|It was a short fall, but not without its highlights.|
The ultra low water made the salmon behave in ways I wasn't used to seeing before. When river was at its lowest levels, the fish seemed to favor depth over all else. If they could have moving water too, that was preferred. If the moving water was too shallow, they seemed to hide out in any deep depression they could find. A lack of rain stalled their usual movement into the secondary pools. The few times it did rain, fish moved out quickly. Since we had a low number of salmon in the river this year, they became harder to find once they spread out.
I figured we might have epic dry fly fishing given how low and clear the water was. This was not the case. It was the first fall in a while I haven't at least moved a fish with a dry fly. I think they were too freaked out to come up, though maybe I just had bad luck. I don't think I tried fishing a hitched fly at all this season.
Luckily, the salmon were still happy to take wet flies. As the water dropped, our flies got smaller and smaller. After watching several people lose fish on larger flies, I switched to flies tied on very fine wire hooks. It worked and the vast majority (90%!) of the fish either my clients or I hooked were landed.
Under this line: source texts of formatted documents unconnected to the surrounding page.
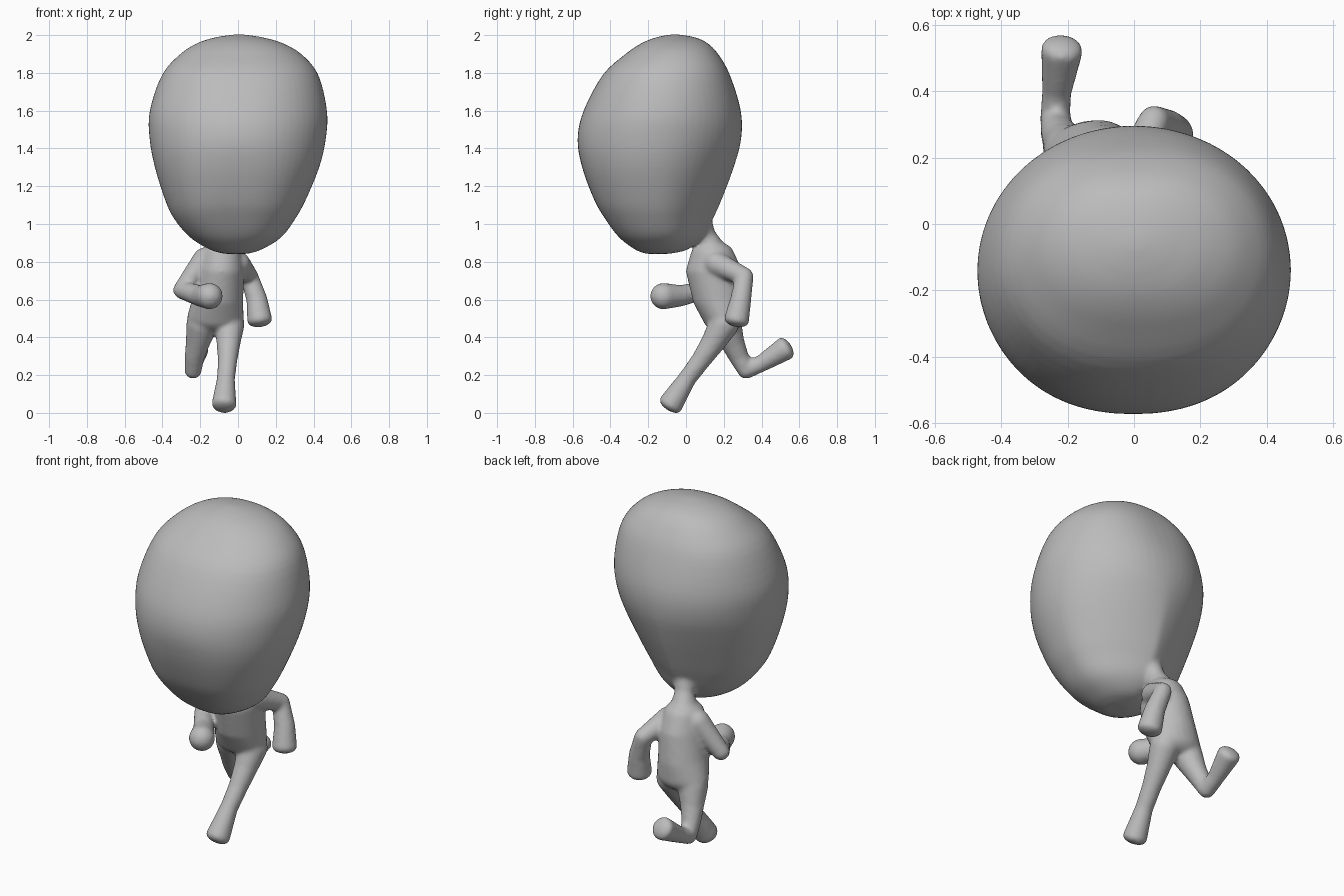
import bpy, bmesh
from math import sin, cos, pi
from mathutils import Vector, Matrix

cube = bpy.data.objects.get("Cube")
if cube:
    bpy.data.objects.remove(cube, do_unlink=True)

grey = bpy.data.materials.new("plain grey")
grey.use_nodes = True
colour = (0.5, 0.5, 0.5, 1)
grey.diffuse_color = colour
grey.node_tree.nodes["Principled BSDF"].inputs["Base Color"].default_value = colour

bm = bmesh.new()


def hull_of(*placements):
    """Convex skin around unit balls placed by matrices."""
    verts = []
    for place in placements:
        verts += bmesh.ops.create_uvsphere(bm, u_segments=24, v_segments=14,
                                           radius=1, matrix=place)["verts"]
    hull = bmesh.ops.convex_hull(bm, input=verts)
    inside = set(hull["geom_interior"]) | set(hull["geom_unused"])
    inside = [v for v in inside if isinstance(v, bmesh.types.BMVert)]
    bmesh.ops.delete(bm, geom=inside, context="VERTS")


def limb(*joints, blunt=False):
    """Chain of tapered capsules; each joint is (position, radius or radii)."""
    balls = []
    for pos, r in joints:
        radii = r if isinstance(r, tuple) else (r, r, r)
        balls.append(Matrix.Translation(pos) @ Matrix.Diagonal((*radii, 1)))
    if blunt:
        # Flatten the last ball along the limb
        end, r = Vector(joints[-1][0]), joints[-1][1]
        turn = (end - Vector(joints[-2][0])).to_track_quat("Z", "Y").to_matrix().to_4x4()
        balls[-1] = Matrix.Translation(end) @ turn @ Matrix.Diagonal((r, r, r * 0.5, 1))
    for a, b in zip(balls, balls[1:]):
        hull_of(a, b)


def spline(rows, steps):
    """Smoothly interpolate rows of values."""
    rows = [Vector(r) for r in rows]
    out = []
    for i in range(len(rows) - 1):
        p0, p1, p2 = rows[max(i - 1, 0)], rows[i], rows[i + 1]
        p3 = rows[min(i + 2, len(rows) - 1)]
        for s in range(steps):
            t = s / steps
            out.append(p1 + (p2 - p0) * (t / 2)
                       + (p0 * 2 - p1 * 5 + p2 * 4 - p3) * (t * t / 2)
                       + (p1 * 3 - p0 - p2 * 3 + p3) * (t ** 3 / 2))
    return out + [rows[-1]]


def loft(levels, count=64):
    """Egg-shaped rings; pinch narrows the back, fullness squares the front."""
    rings = []
    for z, left, right, front, back, pinch, fullness in levels:
        mid_x, half = (left + right) / 2, (right - left) / 2
        mid_y = front + (back - front) * 0.49
        ring = []
        for i in range(count):
            a = 2 * pi * i / count
            c, s = cos(a), sin(a)
            power = 1 + pinch if s > 0 else 1 - fullness
            x = mid_x + half * (1 if c > 0 else -1) * abs(c) ** power
            y = mid_y + s * ((back - mid_y) if s > 0 else (mid_y - front))
            ring.append(bm.verts.new((x, y, z)))
        rings.append(ring)
    for a, b in zip(rings, rings[1:]):
        for i in range(count):
            j = (i + 1) % count
            bm.faces.new((a[i], a[j], b[j], b[i]))
    bm.faces.new(rings[0][::-1])
    bm.faces.new(rings[-1])


# Head: height, left, right, front, back, pinch, fullness
loft(spline([
    (0.842, -0.07, 0.05, -0.21, -0.09, 0.1, 0.1),
    (0.865, -0.15, 0.125, -0.27, 0.01, 0.3, 0.2),
    (0.93, -0.255, 0.23, -0.355, 0.09, 0.5, 0.25),
    (1.03, -0.34, 0.305, -0.43, 0.145, 0.6, 0.28),
    (1.13, -0.387, 0.36, -0.487, 0.19, 0.5, 0.25),
    (1.30, -0.44, 0.43, -0.55, 0.253, 0.25, 0.18),
    (1.45, -0.468, 0.465, -0.574, 0.292, 0.05, 0.1),
    (1.60, -0.467, 0.471, -0.542, 0.29, -0.05, 0.08),
    (1.79, -0.402, 0.425, -0.44, 0.232, -0.2, 0.12),
    (1.90, -0.305, 0.335, -0.32, 0.17, -0.2, 0.12),
    (1.96, -0.21, 0.23, -0.23, 0.11, -0.15, 0.1),
    (1.99, -0.11, 0.12, -0.15, 0.04, 0.0, 0.0),
    (2.003, -0.02, 0.03, -0.08, -0.04, 0.0, 0.0)], 4))

# Neck
limb(((-0.04, 0.055, 1.03), 0.078), ((-0.065, 0.107, 0.94), 0.05),
     ((-0.08, 0.135, 0.86), 0.075))

# Torso
limb(((-0.085, 0.14, 0.84), (0.105, 0.115, 0.07)),
     ((-0.09, 0.147, 0.75), (0.123, 0.148, 0.08)),
     ((-0.107, 0.175, 0.60), (0.135, 0.14, 0.08)),
     ((-0.12, 0.20, 0.505), (0.15, 0.112, 0.08)))

# Left arm, swung back
limb(((0.0, 0.16, 0.79), 0.065), ((0.06, 0.31, 0.722), 0.048),
     ((0.10, 0.29, 0.60), 0.056), ((0.115, 0.267, 0.489), 0.067), blunt=True)

# Right arm, swung forward
limb(((-0.175, 0.14, 0.81), 0.066), ((-0.297, 0.10, 0.65), 0.047),
     ((-0.20, -0.03, 0.62), 0.057), ((-0.15, -0.12, 0.618), 0.07))

# Left leg, stepping forward
limb(((-0.045, 0.20, 0.47), 0.08), ((-0.05, 0.145, 0.375), 0.064),
     ((-0.055, 0.08, 0.28), 0.052),
     ((-0.064, 0.005, 0.18), 0.048), ((-0.074, -0.082, 0.044), 0.066), blunt=True)

# Right leg, kicked back
limb(((-0.19, 0.21, 0.47), 0.084), ((-0.212, 0.245, 0.375), 0.064),
     ((-0.23, 0.278, 0.30), 0.053),
     ((-0.238, 0.318, 0.226), 0.046), ((-0.233, 0.40, 0.262), 0.045),
     ((-0.217, 0.528, 0.342), 0.064), blunt=True)

# Blend everything into one continuous skin
bmesh.ops.recalc_face_normals(bm, faces=bm.faces)
mesh = bpy.data.meshes.new("running_figure")
bm.to_mesh(mesh)
bm.free()
mesh.materials.append(grey)
figure = bpy.data.objects.new("running_figure", mesh)
bpy.context.collection.objects.link(figure)

skin = figure.modifiers.new("skin", "REMESH")
skin.mode = "VOXEL"
skin.voxel_size = 0.011
skin.use_smooth_shade = True
relax = figure.modifiers.new("relax", "SMOOTH")
relax.factor = 0.5
relax.iterations = 8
In the lowest water, a size 14 Mickey Finn did the trick!
|The infamous sz. 14 Mickey Finn|
I had several clients hook, land, and release their very first Atlantic salmon. That is always exciting for me. A couple of them said it was the largest fish they had ever caught on a fly. I was very happy to be a part of that. It is one of the highlights of the job.
I guided two clients into the same fish in the span of nine days. The salmon had a very distinct tail. The first time I saw it was in an unstocked pool in Naugatuck on November 8. Six days later, we had enough rain to move fish around. The salmon turned up again, this time in Beacon Falls, on November 17. It moved about five miles on one relatively small bump of water. Assuming it hasn't already been eaten, that fish is probably in the Housatonic now. Practice catch and release so others can enjoy the sport!
The fishing seemed to slow down as we got into late November. I pinpointed some salmon in a pool that is very difficult to fish with a fly. Unfortunately, my unorthodox presentation experiments didn't pay off. I have some ideas for next year, though.
As always, there were many anglers who refuse to follow rules. Some of them seem legitimately ignorant of the seasonal regulations. Others just don't care. There is a definite lack of signage on the river, especially pertaining to salmon season. Because of this, some conservation officers let people off with a warning instead of fining them. If there is no fear of consequences, what is stopping offenders from breaking the rules again? I'm getting pretty sick of this and I am going to write letters and emails over the winter. It is time to be proactive. The squeaky wheel gets the grease and I plan being very squeaky. If I have to, I will print my own signs, bring a ladder, and hang them up around the river.
|This guy put on a show his first day of salmon fishing!|
The last day I fished was December 8. I went out for a couple of hours, but had no luck. Last year, fishing was productive into January. That was a lot of fun, but the warm temperatures were the main reason why our season was so short this year. I guess it balances out over time, at least hopefully it does. The cold weather came the second week of December. If these fish fought like fresh springers, I would go throughout the winter. They get too lethargic for me to bother, so I felt okay hanging it up early. I had the best action I'm likely to get and I'm satisfied with how the season went. I might give it another shot if we have a warm stretch in the winter or spring. We'll see how bad cabin fever gets...
|Ally's Shrimp caught the lion's share of my own salmon this fall.|
Since I guided more than I fished this season, I should factor that data in with my personal top flies. In past years, I didn't include the flies used in guide trips, but they are a large part of the data now. Here are the top three:
Mickey Finn - 10 salmon
Ally's Shrimp - 6 salmon (5 conventional, 1 tube)
Cascade - 6 salmon (3 conventional, 3 tube)
Between myself and my clients, we hooked almost 50% of our salmon on flies between sizes 10-14. I've had small fly years before, but never 50%. Conversely, we caught fewer on tube flies this season than during a normal fall. Almost every fish we hooked was while using a floating line and untapered mono leader.
My typical "Hail Mary passes" (Sunray fished fast or Snaelda fished slow) didn't work at all. This fall, it seemed like they either wanted a fly or they didn't. If they wanted it, they usually wanted it on the first pass. As such, we moved around quite a bit to find "players." Really working a pool seemed to have either no effect or a negative effect (you lose valuable time) this season. "Run and shoot"...like the 1990 Houston Oilers.
I will have some gear reviews coming up soon, as well as some fly tying stuff over the winter. I already have a couple orders of flies to tie for the upcoming season in Canada, so I might post a few of the interesting patterns here. In the meantime, thanks for reading this blog. I got a lot of great feedback this year. Have a happy holiday season!